Two Boston Conservatory at Berklee ensembles—the cello quartet BoCoCelli and the brass quintet No Strings Attached—stepped onto the national stage in a whirlwind two days in Washington, D.C. that included a performance at the renowned  John F. Kennedy Center for the Performing Arts and a recording session at the SiriusXM Radio headquarters.

May 22, 2017

Last month, two Boston Conservatory at Berklee ensembles stepped onto the national stage in a whirlwind two days in Washington, D.C.

On April 14, the cello quartet BoCoCelli and the brass quintet No Strings Attached performed at the John F. Kennedy Center for the Performing Arts, following a session the day before at the SiriusXM Radio headquarters, where they recorded a performance for the station’s Symphony Hall classical music channel.

“It was a big moment for them to be so well taken care of and to be presented in such a professional venue,” said Larry Isaacson, Boston Conservatory associate director of music and chair of the Brass Department. “They were pretty giddy all weekend.”

BoCoCelli cellists Jeremiah-Everard Barcus (M.M. '16, G.P.D. '18, cello), Nathaniel Pasague Taylor (B.M. '15, G.P.D. '17, cello), Elisa Rodriguez Sadaba (B.M. '17, cello), and William Laney (G.P.D. 17, cello) performed Tomaso Albinoni’s Adagio, selections from Gioachino Rossini’s The Barber of Seville, and two tango pieces by Astor Piazzolla, “Oblivion” and “La Muerte del Angel.” They closed their portion of the concert with a rousing rendition of Lalo Schifrin's Mission Impossible theme.

No Strings Attached brass players Brian Nowak (M.M. '18, horn), Austin Comerford (B.M. '17, brass), Moxi Li (G.P.D. '15, P.S.C. '18, trumpet), Justin Ploskonka (G.P.D. '18, trumpet), and Joshua Thomas-Urlik (B.M. '17, brass) performed Anthony Plog’s “Four Sketches for Brass Quintet” and J.S. Bach’s Contrapunctus IX from The Art of the Fugue.
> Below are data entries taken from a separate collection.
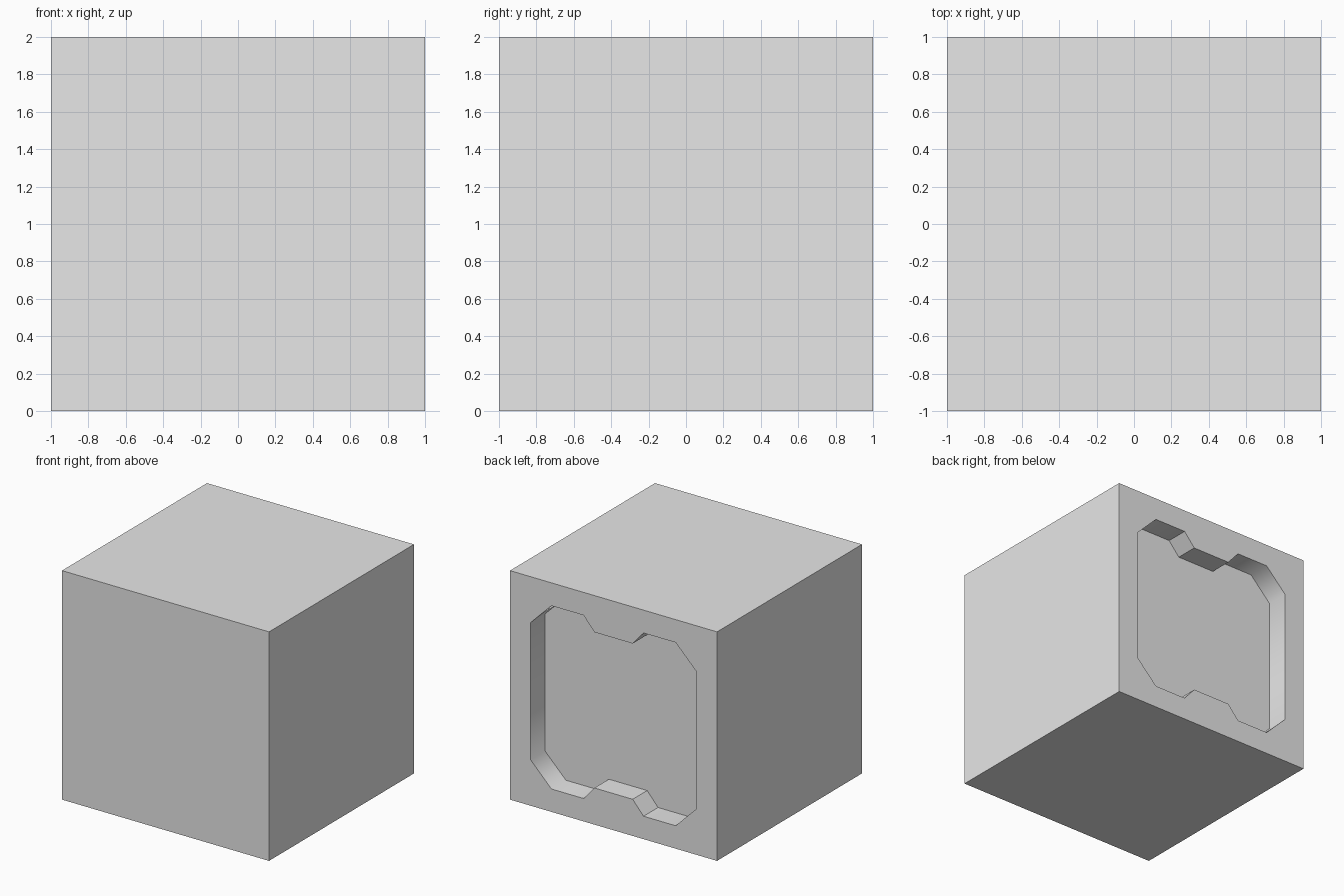
import bpy
import bmesh
import math

cube = bpy.data.objects.get("Cube")
if cube:
    bpy.data.objects.remove(cube, do_unlink=True)

HALF = 1.0          # half the block's side
DEPTH = 0.2         # depth of the recess

grey = bpy.data.materials.new("light grey")
grey.use_nodes = True
grey.diffuse_color = (0.8, 0.8, 0.8, 1)
grey.node_tree.nodes["Principled BSDF"].inputs["Base Color"].default_value = (0.8, 0.8, 0.8, 1)


def add_object(name, bm):
    bmesh.ops.recalc_face_normals(bm, faces=bm.faces)
    mesh = bpy.data.meshes.new(name)
    bm.to_mesh(mesh)
    bm.free()
    mesh.materials.append(grey)
    obj = bpy.data.objects.new(name, mesh)
    bpy.context.collection.objects.link(obj)
    return obj


# Solid block
bm = bmesh.new()
bmesh.ops.create_cube(bm, size=2 * HALF)
bmesh.ops.translate(bm, verts=bm.verts, vec=(0, 0, HALF))
block = add_object("block", bm)

# Recess outline: one quarter, mirrored across both axes
quarter = [(0.8, 0.6), (0.6, 0.8), (0.29, 0.8), (0.185, 0.68)]
upper = quarter + [(-x, z) for x, z in reversed(quarter)]
outline = upper + [(x, -z) for x, z in reversed(upper)]

# Cutter: the outline extruded through the back face
bm = bmesh.new()
face = bm.faces.new([bm.verts.new((x, HALF - DEPTH, HALF + z)) for x, z in outline])
walls = bmesh.ops.extrude_face_region(bm, geom=[face])
moved = [v for v in walls["geom"] if isinstance(v, bmesh.types.BMVert)]
bmesh.ops.translate(bm, verts=moved, vec=(0, 2 * DEPTH, 0))
# Keep the starting cap so the cutter is closed
if not face.is_valid or any(e.is_boundary for e in bm.edges):
    bmesh.ops.holes_fill(bm, edges=[e for e in bm.edges if e.is_boundary])
cutter = add_object("recess_cutter", bm)
cutter.hide_render = True

# Cut the recess into the back of the block
cut = block.modifiers.new("recess", "BOOLEAN")
cut.operation = "DIFFERENCE"
cut.solver = "EXACT"
cut.object = cutter
bpy.ops.object.select_all(action="DESELECT")
block.select_set(True)
bpy.context.view_layer.objects.active = block
bpy.ops.object.modifier_apply(modifier=cut.name)
bpy.data.objects.remove(cutter, do_unlink=True)

# Rounded look on the recess corners, crisp notches and block edges
bpy.ops.object.shade_smooth_by_angle(angle=math.radians(47))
The quintet closed the concert with movements 1, 3, and 5 of Suite Americana by Enrique Crespo.

Although there were challenges in both venues—including the surprise of having close-ups of the musicians projected on a giant screen at the Kennedy Center—all rose to excellence. According to Rhonda Rider, chair of the String Department at Boston Conservatory, the students were “every bit the professionals we hope for, and then some,” and played with excellence and charm. “The players were on their game,” agreed Isaacson.

Their successful performances in such major venues meant a boost in confidence in their ability and stage presence. “Nerves, tensions, and excitement all ran high in preparation for this trip,” said Barcus of BoCoCelli. “Once it finally came, though, we all had nearly child-like fun on stage and it was almost relaxing once we started playing.”

A strong sense of camaraderie among the musicians added to the experience, several of the performers said. “Even though we aren't speaking with each other during the performance, from our first breath as a group to our last note, we are communicating. Our group sound reflects these personal relationships,” Comerford observed.

For these and other Boston Conservatory students, the merger with Berklee is widening horizons, as Berklee’s relationship with both the Kennedy Center and SiriusXM Radio go back many years. Past Berklee student performances at the center have included jazz, bluegrass, and other musical genres.

“For the students,” says Isaacson,“the world is a bigger place than it might have appeared to them a week earlier.”

Watch the two ensembles perform at the Kennedy Center’s Millennium Stage: